Including addiction treatment in national healthcare reform will save the nation billions of dollars in emergency care and other health costs, according to a new white paper from the Open Society Institute's Closing the Addiction Treatment Gap initiative.
The “Unforeseen Benefits: Addiction Treatment Reduces Health Care Costs” white paper said that in addition to fewer costly visits to emergency rooms, making addiction treatment more available and affordable will reduce hospital stays and other healthcare costs.
“When addictions go untreated, a person's medical care is fragmented, inefficient and ultimately, more costly,” said Victor Capoccia, Ph.D., director of the Closing the Addiction Treatment Gap program. “There is tremendous momentum now to reform the nation's healthcare system, and including addiction treatment is a win-win for the nation. Access to effective treatment will help Americans live longer and healthier lives, and it will save billions of dollars over a decade's time compared with the cost of not treating persons at all.”
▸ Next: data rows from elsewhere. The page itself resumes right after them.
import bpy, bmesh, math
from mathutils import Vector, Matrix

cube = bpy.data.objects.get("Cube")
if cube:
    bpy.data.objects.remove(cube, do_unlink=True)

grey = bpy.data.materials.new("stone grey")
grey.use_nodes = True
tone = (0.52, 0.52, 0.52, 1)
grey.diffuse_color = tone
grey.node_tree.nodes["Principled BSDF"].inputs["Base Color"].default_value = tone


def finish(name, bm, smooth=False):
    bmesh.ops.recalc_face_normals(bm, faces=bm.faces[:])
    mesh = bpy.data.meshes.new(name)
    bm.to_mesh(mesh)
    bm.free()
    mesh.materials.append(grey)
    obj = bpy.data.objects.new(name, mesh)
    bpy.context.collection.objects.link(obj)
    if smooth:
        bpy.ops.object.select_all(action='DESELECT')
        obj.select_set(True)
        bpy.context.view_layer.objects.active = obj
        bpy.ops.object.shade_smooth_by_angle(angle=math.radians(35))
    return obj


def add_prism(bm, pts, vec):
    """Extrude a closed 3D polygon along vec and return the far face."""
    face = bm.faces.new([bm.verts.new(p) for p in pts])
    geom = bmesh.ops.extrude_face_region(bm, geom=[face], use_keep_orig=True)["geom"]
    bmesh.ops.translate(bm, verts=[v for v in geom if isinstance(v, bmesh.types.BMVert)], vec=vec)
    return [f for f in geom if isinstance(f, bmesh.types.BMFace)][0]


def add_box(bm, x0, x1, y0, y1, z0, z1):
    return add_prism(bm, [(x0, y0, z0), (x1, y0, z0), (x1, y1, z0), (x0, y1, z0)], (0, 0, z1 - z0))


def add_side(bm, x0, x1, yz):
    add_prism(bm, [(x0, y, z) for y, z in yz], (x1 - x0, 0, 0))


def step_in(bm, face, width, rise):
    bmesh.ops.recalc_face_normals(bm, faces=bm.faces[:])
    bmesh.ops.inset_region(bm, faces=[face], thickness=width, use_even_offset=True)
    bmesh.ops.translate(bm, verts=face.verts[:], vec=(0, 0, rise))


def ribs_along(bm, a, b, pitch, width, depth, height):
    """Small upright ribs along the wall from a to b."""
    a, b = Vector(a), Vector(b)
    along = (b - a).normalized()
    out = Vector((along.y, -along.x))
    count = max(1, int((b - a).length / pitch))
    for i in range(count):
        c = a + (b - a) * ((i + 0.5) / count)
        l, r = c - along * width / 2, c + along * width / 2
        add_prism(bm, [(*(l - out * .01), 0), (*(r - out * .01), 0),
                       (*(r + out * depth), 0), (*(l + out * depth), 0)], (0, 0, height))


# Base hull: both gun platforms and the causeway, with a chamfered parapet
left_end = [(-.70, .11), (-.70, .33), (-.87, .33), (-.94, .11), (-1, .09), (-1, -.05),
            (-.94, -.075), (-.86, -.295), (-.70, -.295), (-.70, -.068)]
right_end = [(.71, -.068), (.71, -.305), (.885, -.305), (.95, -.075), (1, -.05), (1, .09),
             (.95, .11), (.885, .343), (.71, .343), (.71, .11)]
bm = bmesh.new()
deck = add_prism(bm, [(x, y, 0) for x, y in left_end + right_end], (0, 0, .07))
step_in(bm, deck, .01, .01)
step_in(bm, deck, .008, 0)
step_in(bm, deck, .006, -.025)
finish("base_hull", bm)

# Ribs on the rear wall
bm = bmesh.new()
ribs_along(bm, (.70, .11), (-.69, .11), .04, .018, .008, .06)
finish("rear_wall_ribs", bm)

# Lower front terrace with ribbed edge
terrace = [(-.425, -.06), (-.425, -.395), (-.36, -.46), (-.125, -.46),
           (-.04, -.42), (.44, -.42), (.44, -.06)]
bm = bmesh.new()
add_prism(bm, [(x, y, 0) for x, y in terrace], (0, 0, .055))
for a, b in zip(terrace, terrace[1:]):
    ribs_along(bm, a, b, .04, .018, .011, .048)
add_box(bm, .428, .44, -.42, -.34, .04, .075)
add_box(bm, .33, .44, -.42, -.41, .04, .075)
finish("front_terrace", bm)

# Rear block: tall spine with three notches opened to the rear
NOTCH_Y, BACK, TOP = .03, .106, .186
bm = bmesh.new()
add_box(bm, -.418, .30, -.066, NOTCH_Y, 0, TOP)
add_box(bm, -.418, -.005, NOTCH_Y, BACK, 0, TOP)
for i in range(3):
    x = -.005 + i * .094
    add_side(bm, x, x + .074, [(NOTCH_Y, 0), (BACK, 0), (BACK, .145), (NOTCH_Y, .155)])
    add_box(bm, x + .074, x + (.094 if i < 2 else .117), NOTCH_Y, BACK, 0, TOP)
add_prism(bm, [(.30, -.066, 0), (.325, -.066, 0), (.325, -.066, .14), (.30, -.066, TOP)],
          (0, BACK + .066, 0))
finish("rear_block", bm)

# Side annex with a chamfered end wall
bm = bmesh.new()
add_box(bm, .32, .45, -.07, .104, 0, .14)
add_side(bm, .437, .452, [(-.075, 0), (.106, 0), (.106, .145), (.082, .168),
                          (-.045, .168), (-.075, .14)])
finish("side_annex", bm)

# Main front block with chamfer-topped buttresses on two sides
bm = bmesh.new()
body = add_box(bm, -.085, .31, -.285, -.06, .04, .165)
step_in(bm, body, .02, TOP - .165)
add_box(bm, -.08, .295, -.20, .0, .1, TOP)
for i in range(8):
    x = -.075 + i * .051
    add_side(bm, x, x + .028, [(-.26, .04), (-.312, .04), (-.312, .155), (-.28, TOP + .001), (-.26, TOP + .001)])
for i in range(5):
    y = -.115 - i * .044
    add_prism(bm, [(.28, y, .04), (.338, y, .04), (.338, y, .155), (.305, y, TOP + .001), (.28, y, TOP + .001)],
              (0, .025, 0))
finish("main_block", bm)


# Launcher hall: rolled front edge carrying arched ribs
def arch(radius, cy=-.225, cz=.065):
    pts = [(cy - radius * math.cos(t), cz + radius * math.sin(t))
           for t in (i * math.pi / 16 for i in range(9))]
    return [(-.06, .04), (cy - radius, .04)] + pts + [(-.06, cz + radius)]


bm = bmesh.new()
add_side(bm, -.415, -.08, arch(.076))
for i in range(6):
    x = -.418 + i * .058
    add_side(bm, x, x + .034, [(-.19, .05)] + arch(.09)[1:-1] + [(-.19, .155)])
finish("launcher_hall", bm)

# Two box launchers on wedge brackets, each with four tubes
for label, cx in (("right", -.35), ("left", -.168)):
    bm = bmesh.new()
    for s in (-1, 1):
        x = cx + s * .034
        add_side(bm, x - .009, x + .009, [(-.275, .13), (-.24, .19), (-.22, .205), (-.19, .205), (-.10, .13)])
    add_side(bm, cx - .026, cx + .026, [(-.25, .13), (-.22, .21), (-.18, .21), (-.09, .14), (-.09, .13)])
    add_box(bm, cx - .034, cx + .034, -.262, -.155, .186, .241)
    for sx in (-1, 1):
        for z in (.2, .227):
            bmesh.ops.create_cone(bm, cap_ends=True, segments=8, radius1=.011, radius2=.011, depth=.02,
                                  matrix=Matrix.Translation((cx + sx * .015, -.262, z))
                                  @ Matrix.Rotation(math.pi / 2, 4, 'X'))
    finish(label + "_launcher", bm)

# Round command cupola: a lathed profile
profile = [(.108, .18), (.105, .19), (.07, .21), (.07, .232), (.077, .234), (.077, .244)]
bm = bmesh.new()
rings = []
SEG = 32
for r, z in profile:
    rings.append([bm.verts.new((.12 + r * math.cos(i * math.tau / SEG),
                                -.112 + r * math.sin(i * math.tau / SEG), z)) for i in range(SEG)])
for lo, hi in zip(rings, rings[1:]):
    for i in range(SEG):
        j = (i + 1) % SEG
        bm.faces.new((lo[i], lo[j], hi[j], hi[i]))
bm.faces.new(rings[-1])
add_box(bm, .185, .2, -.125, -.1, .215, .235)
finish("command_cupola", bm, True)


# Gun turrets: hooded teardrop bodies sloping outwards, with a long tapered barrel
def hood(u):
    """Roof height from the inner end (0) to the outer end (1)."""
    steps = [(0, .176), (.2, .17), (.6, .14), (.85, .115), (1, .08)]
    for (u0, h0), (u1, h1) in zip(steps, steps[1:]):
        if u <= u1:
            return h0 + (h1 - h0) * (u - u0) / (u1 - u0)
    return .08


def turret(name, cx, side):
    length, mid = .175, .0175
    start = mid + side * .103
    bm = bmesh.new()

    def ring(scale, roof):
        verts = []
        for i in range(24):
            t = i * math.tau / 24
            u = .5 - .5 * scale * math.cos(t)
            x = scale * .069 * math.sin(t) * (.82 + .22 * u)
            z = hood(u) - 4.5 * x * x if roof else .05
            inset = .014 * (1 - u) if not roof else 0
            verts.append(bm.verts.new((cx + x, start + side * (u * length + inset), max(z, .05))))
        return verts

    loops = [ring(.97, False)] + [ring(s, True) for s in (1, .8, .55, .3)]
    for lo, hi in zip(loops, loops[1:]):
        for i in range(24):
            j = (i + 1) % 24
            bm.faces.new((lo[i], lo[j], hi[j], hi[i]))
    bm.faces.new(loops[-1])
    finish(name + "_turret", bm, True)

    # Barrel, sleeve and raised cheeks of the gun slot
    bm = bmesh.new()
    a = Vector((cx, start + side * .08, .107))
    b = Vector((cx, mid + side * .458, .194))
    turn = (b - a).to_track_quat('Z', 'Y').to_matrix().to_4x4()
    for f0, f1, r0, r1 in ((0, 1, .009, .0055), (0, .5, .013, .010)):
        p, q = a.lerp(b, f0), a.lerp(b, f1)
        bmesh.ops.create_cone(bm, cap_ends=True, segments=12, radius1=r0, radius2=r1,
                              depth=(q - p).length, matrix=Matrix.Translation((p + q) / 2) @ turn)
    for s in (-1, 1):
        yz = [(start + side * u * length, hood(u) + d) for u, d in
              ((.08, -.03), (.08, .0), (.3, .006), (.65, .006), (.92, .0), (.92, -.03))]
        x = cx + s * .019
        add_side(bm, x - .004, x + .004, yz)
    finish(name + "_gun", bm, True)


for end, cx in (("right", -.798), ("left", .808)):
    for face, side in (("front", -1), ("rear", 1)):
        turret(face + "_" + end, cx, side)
Currently, only about one in 10 Americans who need addiction treatment receive care, while one of 14 hospital stays are related to addictions, the white paper noted. Past research also has shown that patients who received addiction treatment reduced their other medical costs by 26 percent.